Facebook employees' access to user data was always going to lead to abuse

WASHINGTON, DC - APRIL 10: Facebook CEO, Mark Zuckerberg appears for a hearing at the Hart Senate Office Building on Tuesday April 10, 2018 in Washington, DC. Zuckerberg, who is the CEO of Facebook is appearing on Capitol Hill Tuesday. (Photo by Matt McClain/The Washington Post via Getty Images)

16K

The reported number of Facebook employees with access to sensitive user data in 2015.

Business Insider

The Washington Post/The Washington Post/Getty Images

According to An Ugly Truth: Inside Facebook’s Battle for Domination, the new tell-all released this week by reporters Sheera Frenkel and Cecilia Kang, Mark Zuckerberg’s Big Tech juggernaut terminated no fewer than 52 employees between 2014 and 2015 for horrifically abusing their access to users’ most personal profile data, including real-time locations and private message histories.

What’s more, although Mark Zuckerberg himself reportedly considered the recurring issues “a top priority,” any meaningful change was routinely stymied by his opposition to data access limitations. The company’s top brass widely understood alterations like limiting the length of time Facebook retained data were never a feasible option, given Zuckerberg’s personal beliefs. One employee even went so far as to call such compromises "antithetical to Mark's DNA.” An estimated 16,000 workers had similar data access at the time.

With great access, comes great temptation — Between January 2014 and August 2015, over 50 Facebook engineers were identified and fired for flagrant abuse of their far-reaching access to user data. Examples included an employee who tracked down his partner’s real-time location after she booked another hotel following an argument between them while on vacation and multiple instances of men prying into the profiles of women they were interested in.
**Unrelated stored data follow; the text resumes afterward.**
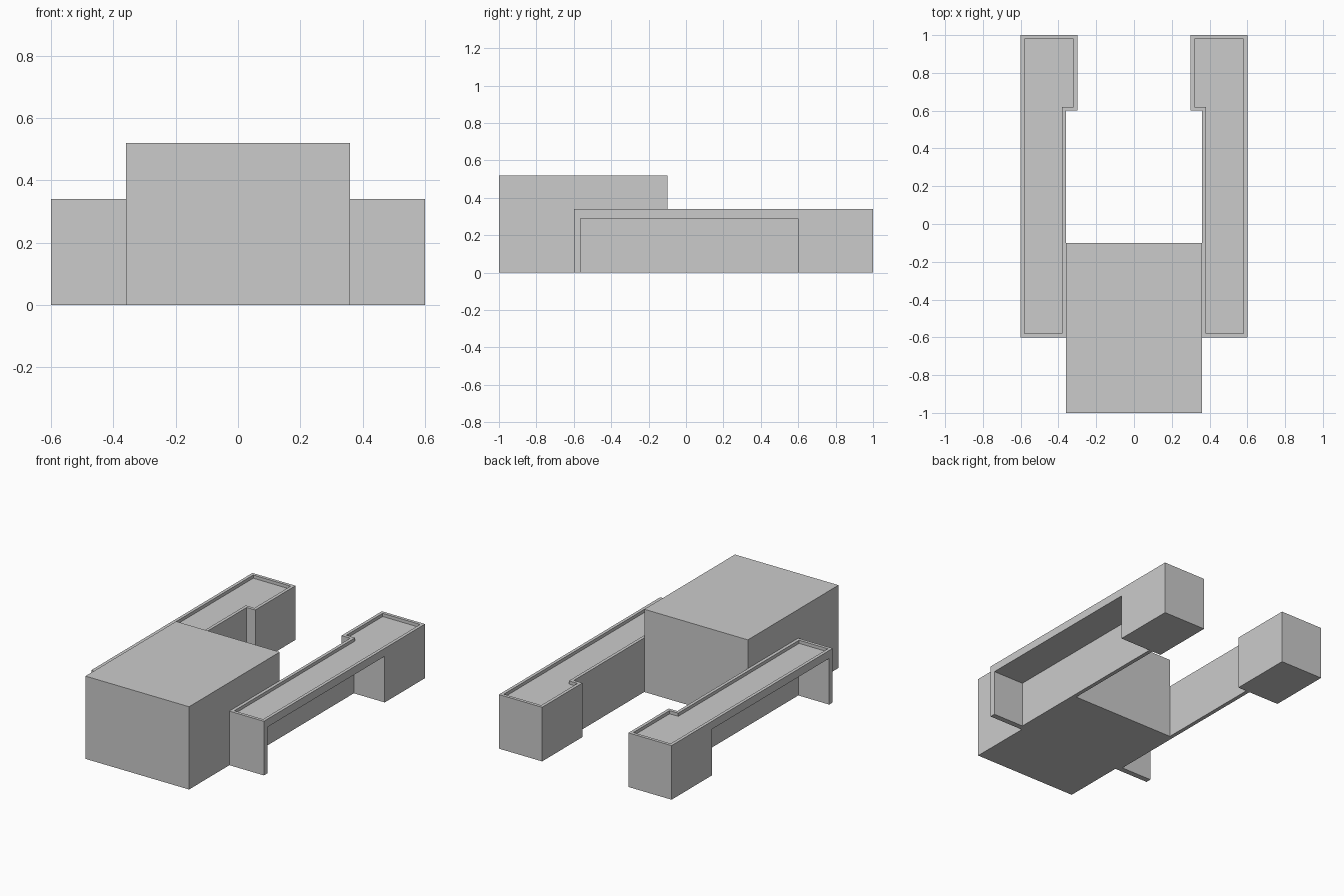
import bpy, bmesh

if "Cube" in bpy.data.objects:
    bpy.data.objects.remove(bpy.data.objects["Cube"])


def add_object(name, bm):
    bmesh.ops.recalc_face_normals(bm, faces=bm.faces)
    mesh = bpy.data.meshes.new(name)
    bm.to_mesh(mesh)
    bm.free()
    obj = bpy.data.objects.new(name, mesh)
    bpy.context.collection.objects.link(obj)
    return obj


def prism(outline, z0, z1):
    """Extrude a flat outline upward; returns the bmesh and its top face."""
    bm = bmesh.new()
    base = bm.faces.new([bm.verts.new((x, y, z0)) for x, y in outline])
    ext = bmesh.ops.extrude_face_region(bm, geom=[base], use_keep_orig=True)["geom"]
    bmesh.ops.translate(bm, vec=(0, 0, z1 - z0),
                        verts=[g for g in ext if isinstance(g, bmesh.types.BMVert)])
    bmesh.ops.recalc_face_normals(bm, faces=bm.faces)
    return bm, max(bm.faces, key=lambda f: f.calc_center_median().z)


def box(name, x0, x1, y0, y1, z0, z1):
    bm, _ = prism([(x0, y0), (x1, y0), (x1, y1), (x0, y1)], z0, z1)
    return add_object(name, bm)


# central body
box("main_block", -0.36, 0.36, -1.0, -0.1, 0.0, 0.52)

# side wing with wider rear end and a shallow rimmed tray on top
wing_outline = [(0.36, -0.6), (0.6, -0.6), (0.6, 1.0),
                (0.3, 1.0), (0.3, 0.6), (0.36, 0.6)]
bm, top = prism(wing_outline, 0.0, 0.34)
bmesh.ops.inset_region(bm, faces=[top], thickness=0.02, depth=0.0,
                       use_even_offset=True)
ext = bmesh.ops.extrude_discrete_faces(bm, faces=[top])["faces"]
bmesh.ops.translate(bm, vec=(0, 0, -0.02), verts=ext[0].verts)
bmesh.ops.remove_doubles(bm, verts=bm.verts, dist=1e-5)
wing = add_object("side_wings", bm)

# open bay beneath the wing, leaving thin inner and front panels
cutter = box("bay_cutter", 0.385, 0.8, -0.565, 0.6, -0.2, 0.29)
cutter.hide_render = True
cutter.hide_set(True)
cut = wing.modifiers.new("open_bay", "BOOLEAN")
cut.operation = "DIFFERENCE"
cut.solver = "EXACT"
cut.object = cutter

# second wing on the other side
mirror = wing.modifiers.new("mirror", "MIRROR")
mirror.use_mirror_merge = False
"We've always had zero tolerance for abuse and have fired every single employee ever found to be improperly accessing data," Facebook told Business Insider in an official statement. “We're also continuing to reduce the need for engineers to access some types of data as they work to build and support our services."

Don’t let the PR fool you. God only knows what kinds of egregious privacy violations we’ll learn of from Facebook five years down the road.

Yeah... but not like this, Mark.San Francisco Chronicle/Hearst Newspapers via Getty Images/Hearst Newspapers/Getty Images

Everyone should have seen this coming — As unsettling as the newest revelations are, they should surprise absolutely no one. Facebook’s entire, barely concealed M.O. from its inception was the wholesale acquiring of its users' data. Everything from location, to relationship preferences, to consumer purchases, to what you watch in the middle of the night is tracked by Zuckerberg’s sprawling social media ecosystem. Back-end engineers do occasionally require access to a lot of this data, but there’s no way something in the order of 16,000 people could be properly vetted and trusted to handle that level of access without repeated instances of abuse.

This is coming from the top — As Insider explains, Alex Stamos, Facebook’s former chief security officer at the time, reportedly suggested tightening the number of employees with access to such personal, potentially compromising data to 5,000, with only 100 or so allowed to see information like users’ passwords. He also proposed creating a system of formal requests for personal data, but “received pushback from executives.”

The latest revelations paint a clearer picture than ever before on the situation — Facebook’s trove of highly personal data isn’t a passive byproduct of its system, it’s intentional, and growing it at whatever cost is a top priority for those at the top of the company’s food chain regardless of the cost. Zuckerberg and his cadre may genuinely feel some semblance of remorse for their employees’ misuse of their powers, but not enough to do what needs to be done when profits are on the line.